CDC to Track Algal Blooms

The federal agency launches a new system to collect nationwide data on outbreaks of harmful algae and associated health problems.

Jun 23, 2016
Bob Grant

CDCThe US Centers for Disease Control and Prevention (CDC) this week (June 22) launched the first national reporting system for harmful algal blooms, along with a new website to handle questions from the public and health professionals about the nature of the events and the health problems they can cause.

Researchers have reported an uptick in the occurrence and severity of harmful algal blooms in recent years, a change likely attributable to increased eutrophication due to farming, storm and wastewater runoff, among other potential causes. Bodies of water harboring exploding populations of some species of algae can be toxic to wildlife, humans, and their pets.

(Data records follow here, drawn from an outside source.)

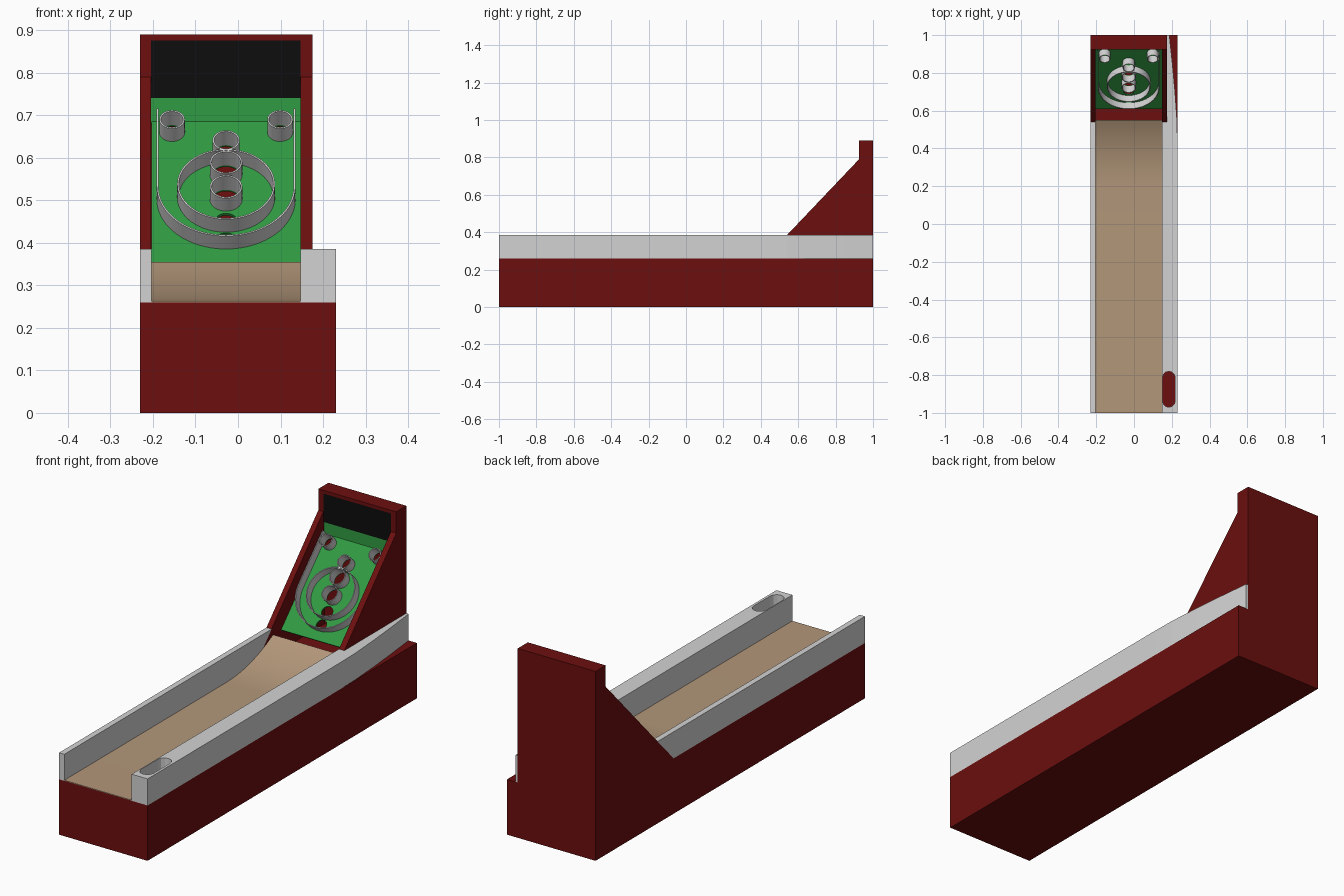
import bpy, bmesh, math
from mathutils import Matrix

if "Cube" in bpy.data.objects:
    bpy.data.objects.remove(bpy.data.objects["Cube"])


def material(name, rgb):
    m = bpy.data.materials.new(name)
    m.diffuse_color = (*rgb, 1)
    m.use_nodes = True
    m.node_tree.nodes["Principled BSDF"].inputs["Base Color"].default_value = m.diffuse_color
    return m


RED = material("dark_red", (0.15, 0.0045, 0.0045))
WHITE = material("light_grey", (0.65, 0.65, 0.65))
TAN = material("tan_wood", (0.45, 0.31, 0.195))
GREEN = material("green", (0.03, 0.33, 0.055))
BLACK = material("black", (0.004, 0.004, 0.004))


def finish(name, bm, mat, matrix=None, smooth=False):
    bmesh.ops.recalc_face_normals(bm, faces=bm.faces[:])
    if matrix:
        bm.transform(matrix)
    me = bpy.data.meshes.new(name)
    bm.to_mesh(me)
    bm.free()
    me.materials.append(mat)
    ob = bpy.data.objects.new(name, me)
    bpy.context.collection.objects.link(ob)
    if smooth:
        bpy.ops.object.select_all(action='DESELECT')
        ob.select_set(True)
        bpy.context.view_layer.objects.active = ob
        bpy.ops.object.shade_smooth_by_angle(angle=math.radians(35))
    return ob


def prism(name, pts, a, b, mat, axis='z', matrix=None, smooth=False):
    """Extrude a 2D outline from a to b: (x, y) along z, or (y, z) along x."""
    bm = bmesh.new()
    place = (lambda p, t: (p[0], p[1], t)) if axis == 'z' else (lambda p, t: (t, p[0], p[1]))
    lo = [bm.verts.new(place(p, a)) for p in pts]
    hi = [bm.verts.new(place(p, b)) for p in pts]
    bm.faces.new(lo)
    bm.faces.new(hi)
    n = len(pts)
    for i in range(n):
        j = (i + 1) % n
        bm.faces.new((lo[i], lo[j], hi[j], hi[i]))
    return finish(name, bm, mat, matrix, smooth)


def box(name, x0, x1, y0, y1, z0, z1, mat, matrix=None):
    return prism(name, [(x0, y0), (x1, y0), (x1, y1), (x0, y1)], z0, z1, mat, 'z', matrix)


def arc(cx, cy, r, a0, a1, n):
    return [(cx + r * math.cos(math.radians(a0 + (a1 - a0) * i / n)),
             cy + r * math.sin(math.radians(a0 + (a1 - a0) * i / n))) for i in range(n + 1)]


def cut(ob, cutter):
    cutter.hide_render = True
    mod = ob.modifiers.new("cut", 'BOOLEAN')
    mod.operation, mod.solver, mod.object = 'DIFFERENCE', 'EXACT', cutter
    bpy.context.view_layer.objects.active = ob
    bpy.ops.object.modifier_apply(modifier=mod.name)
    bpy.data.objects.remove(cutter)


XL, XR = -0.203, 0.147            # inner faces of the cabinet
BASE, RAIL = 0.26, 0.385          # base top, rail top

# base
box("base", -0.23, 0.23, -1, 1, 0, BASE, RED)

# lane with upward curved end
rise, run = 0.092, 0.35
R = (run ** 2 + rise ** 2) / (2 * rise)
end = math.degrees(math.asin(run / R))
lane = [(-1, BASE), (-1, 0.263)] + arc(0.2, 0.263 + R, R, -90, -90 + end, 14) + [(0.55, BASE)]
prism("lane", lane, XL, XR, TAN, 'x', smooth=True)

# left rail, ending against the sloped cabinet side
prism("left_rail", [(-1, BASE), (0.42, BASE), (0.54, RAIL), (-1, RAIL)], -0.23, XL, WHITE, 'x')

# right rail, tapering towards the back, with ball return slot
rail = [(XR, -1), (0.23, -1), (0.23, 0.42), (0.228, 0.54), (0.217, 0.7), (0.203, 0.85),
        (0.187, 1), (0.175, 1), (0.175, 0.545), (XR, 0.545)]
right_rail = prism("right_rail", rail, BASE, RAIL, WHITE)
slot = arc(0.185, -0.813, 0.033, 0, 180, 6) + arc(0.185, -0.937, 0.033, 180, 360, 6)
cut(right_rail, prism("slot_cutter", slot, 0.2, 0.5, WHITE))
cut(right_rail, prism("side_cutter", [(0.363, 0.2), (0.42, BASE), (0.54, RAIL), (0.636, 0.485), (0.7, 0.2)],
                      0.1, 0.175, WHITE, 'x'))

# cabinet sides, back and top
side = [(0.42, BASE), (0.54, RAIL), (0.925, 0.79), (0.925, 0.89), (1, 0.89), (1, BASE)]
prism("cabinet_side_left", side, -0.23, XL - 0.001, RED, 'x')
prism("cabinet_side_right", side, XR, 0.175, RED, 'x')
box("cabinet_back", XL - 0.001, XR, 0.935, 1, BASE, 0.875, RED)
box("cabinet_top", XL - 0.001, XR, 0.925, 1, 0.875, 0.89, RED)
box("score_panel", XL - 0.001, XR, 0.928, 0.935, 0.74, 0.875, BLACK)
box("board_upper_strip", XL - 0.001, XR, 0.93, 0.935, 0.68, 0.74, GREEN)

# tilted target board: local x across, y up the slope, z out of the board
t = math.atan2(0.33, 0.32)
c, s = math.cos(t), math.sin(t)
TILT = Matrix(((1, 0, 0, -0.028), (0, c, -s, 0.61), (0, s, c, 0.355), (0, 0, 0, 1)))
board = box("target_board", -0.175, 0.175, 0, 0.46, -0.008, 0, GREEN, TILT)


def fence(name, outer, inner, closed):
    """Thin upright wall on the board between two matching paths."""
    bm = bmesh.new()
    rows = [[bm.verts.new((x, y, z)) for x, y in path]
            for path, z in ((outer, -0.002), (outer, 0.044), (inner, 0.044), (inner, -0.002))]
    n = len(outer)
    for i in range(n if closed else n - 1):
        j = (i + 1) % n
        for k in range(4):
            a, b = rows[k], rows[(k + 1) % 4]
            bm.faces.new((a[i], a[j], b[j], b[i]))
    if not closed:
        for i in (0, -1):
            bm.faces.new([r[i] for r in rows])
    return finish(name, bm, WHITE, TILT, True)


# scoring cups (x, up slope, radius), each over a hole
cups = [(0, 0.204, 0.038), (0, 0.284, 0.038), (0, 0.356, 0.032),
        (-0.127, 0.424, 0.03), (0.127, 0.424, 0.03)]
for i, (x, u, r) in enumerate(cups):
    fence(f"cup_{i + 1}", arc(x, u, r, 0, 360, 32)[:-1], arc(x, u, r - 0.004, 0, 360, 32)[:-1], True)

# holes through the board: the cups and two open gutters
holes = [(x, u, r - 0.003) for x, u, r in cups] + [(0, 0.07, 0.025), (0, 0.132, 0.027)]
for x, u, r in holes:
    cut(board, prism("hole_cutter", arc(x, u, r, 0, 360, 32)[:-1], -0.05, 0.05, GREEN, 'z', TILT))

# middle ring and outer U-shaped fence
fence("middle_ring", arc(0, 0.212, 0.115, 0, 360, 48)[:-1], arc(0, 0.212, 0.111, 0, 360, 48)[:-1], True)
u_path = [[(-r, 0.46)] + arc(0, 0.205, r, 180, 360, 32) + [(r, 0.46)] for r in (0.163, 0.159)]
fence("outer_fence", u_path[0], u_path[1], False)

The CDC’s new reporting system, dubbed the One Health Harmful Algal Bloom System, seeks to collect and collate data on harmful algal blooms so that officials can better track and react to ongoing events while building a body of knowledge that may help prevent future blooms, the agency noted.